§ **ABOUT THIS TASK**
Select, from the data, each line where "wood" occurs.

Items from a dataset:
◆ ◆ ◆ ◆
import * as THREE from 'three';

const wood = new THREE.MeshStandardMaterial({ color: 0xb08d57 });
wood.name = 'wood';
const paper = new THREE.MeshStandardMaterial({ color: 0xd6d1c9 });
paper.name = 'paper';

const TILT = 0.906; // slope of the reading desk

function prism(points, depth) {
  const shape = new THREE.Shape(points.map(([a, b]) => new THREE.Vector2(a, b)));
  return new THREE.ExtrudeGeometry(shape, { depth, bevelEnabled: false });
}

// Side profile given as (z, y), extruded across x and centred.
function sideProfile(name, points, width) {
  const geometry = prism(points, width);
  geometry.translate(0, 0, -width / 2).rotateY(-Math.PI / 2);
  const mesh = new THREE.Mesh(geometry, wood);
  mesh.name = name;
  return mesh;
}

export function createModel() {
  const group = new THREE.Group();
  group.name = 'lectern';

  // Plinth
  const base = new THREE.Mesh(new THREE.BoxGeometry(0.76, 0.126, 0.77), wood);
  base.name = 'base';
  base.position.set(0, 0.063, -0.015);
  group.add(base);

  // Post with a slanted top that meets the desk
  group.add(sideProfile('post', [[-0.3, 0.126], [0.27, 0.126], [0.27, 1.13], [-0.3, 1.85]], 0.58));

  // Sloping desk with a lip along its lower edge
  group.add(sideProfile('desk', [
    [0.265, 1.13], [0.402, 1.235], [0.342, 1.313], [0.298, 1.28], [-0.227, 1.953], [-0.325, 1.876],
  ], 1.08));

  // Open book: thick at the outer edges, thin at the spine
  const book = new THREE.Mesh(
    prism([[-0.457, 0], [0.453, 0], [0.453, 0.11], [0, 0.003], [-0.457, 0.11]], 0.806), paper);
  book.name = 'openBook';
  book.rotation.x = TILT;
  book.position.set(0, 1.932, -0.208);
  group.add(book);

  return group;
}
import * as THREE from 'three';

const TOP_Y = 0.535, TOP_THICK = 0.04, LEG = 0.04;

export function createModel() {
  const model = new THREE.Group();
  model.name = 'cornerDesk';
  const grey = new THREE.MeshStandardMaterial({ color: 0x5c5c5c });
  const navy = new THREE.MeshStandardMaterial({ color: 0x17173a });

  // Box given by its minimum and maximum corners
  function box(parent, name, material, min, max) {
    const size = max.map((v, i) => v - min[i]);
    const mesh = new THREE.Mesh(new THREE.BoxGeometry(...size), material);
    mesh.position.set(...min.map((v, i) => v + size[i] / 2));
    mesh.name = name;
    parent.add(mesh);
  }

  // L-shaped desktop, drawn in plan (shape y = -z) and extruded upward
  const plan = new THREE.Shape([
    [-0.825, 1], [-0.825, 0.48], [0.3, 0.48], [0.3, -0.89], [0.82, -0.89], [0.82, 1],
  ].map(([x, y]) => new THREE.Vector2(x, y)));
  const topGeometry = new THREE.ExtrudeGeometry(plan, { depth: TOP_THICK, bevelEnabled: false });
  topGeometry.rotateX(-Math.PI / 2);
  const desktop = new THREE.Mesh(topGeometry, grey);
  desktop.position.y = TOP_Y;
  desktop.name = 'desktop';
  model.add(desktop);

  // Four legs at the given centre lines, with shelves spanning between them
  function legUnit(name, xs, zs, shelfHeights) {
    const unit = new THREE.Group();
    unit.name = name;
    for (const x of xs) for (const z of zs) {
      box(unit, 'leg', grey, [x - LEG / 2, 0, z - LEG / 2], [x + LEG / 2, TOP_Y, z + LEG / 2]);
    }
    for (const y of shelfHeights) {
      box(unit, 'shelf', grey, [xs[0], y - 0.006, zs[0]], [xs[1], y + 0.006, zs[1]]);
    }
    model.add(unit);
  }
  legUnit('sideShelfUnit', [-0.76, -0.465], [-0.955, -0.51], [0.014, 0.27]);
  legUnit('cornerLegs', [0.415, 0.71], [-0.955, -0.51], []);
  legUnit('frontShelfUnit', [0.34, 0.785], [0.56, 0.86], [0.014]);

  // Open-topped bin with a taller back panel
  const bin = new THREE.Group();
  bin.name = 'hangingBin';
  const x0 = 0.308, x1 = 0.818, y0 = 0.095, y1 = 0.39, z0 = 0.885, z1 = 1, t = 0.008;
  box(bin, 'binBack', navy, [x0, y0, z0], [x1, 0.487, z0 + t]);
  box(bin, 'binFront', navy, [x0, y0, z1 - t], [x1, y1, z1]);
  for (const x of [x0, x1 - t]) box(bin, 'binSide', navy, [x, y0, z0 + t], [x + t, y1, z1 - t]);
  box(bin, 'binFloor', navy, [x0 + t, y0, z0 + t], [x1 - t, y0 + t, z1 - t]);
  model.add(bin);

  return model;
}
◆ ◆ ◆ ◆
§ **OUTPUT OF THE TASK**
const wood = new THREE.MeshStandardMaterial({ color: 0xb08d57 });
wood.name = 'wood';
  const mesh = new THREE.Mesh(geometry, wood);
  const base = new THREE.Mesh(new THREE.BoxGeometry(0.76, 0.126, 0.77), wood);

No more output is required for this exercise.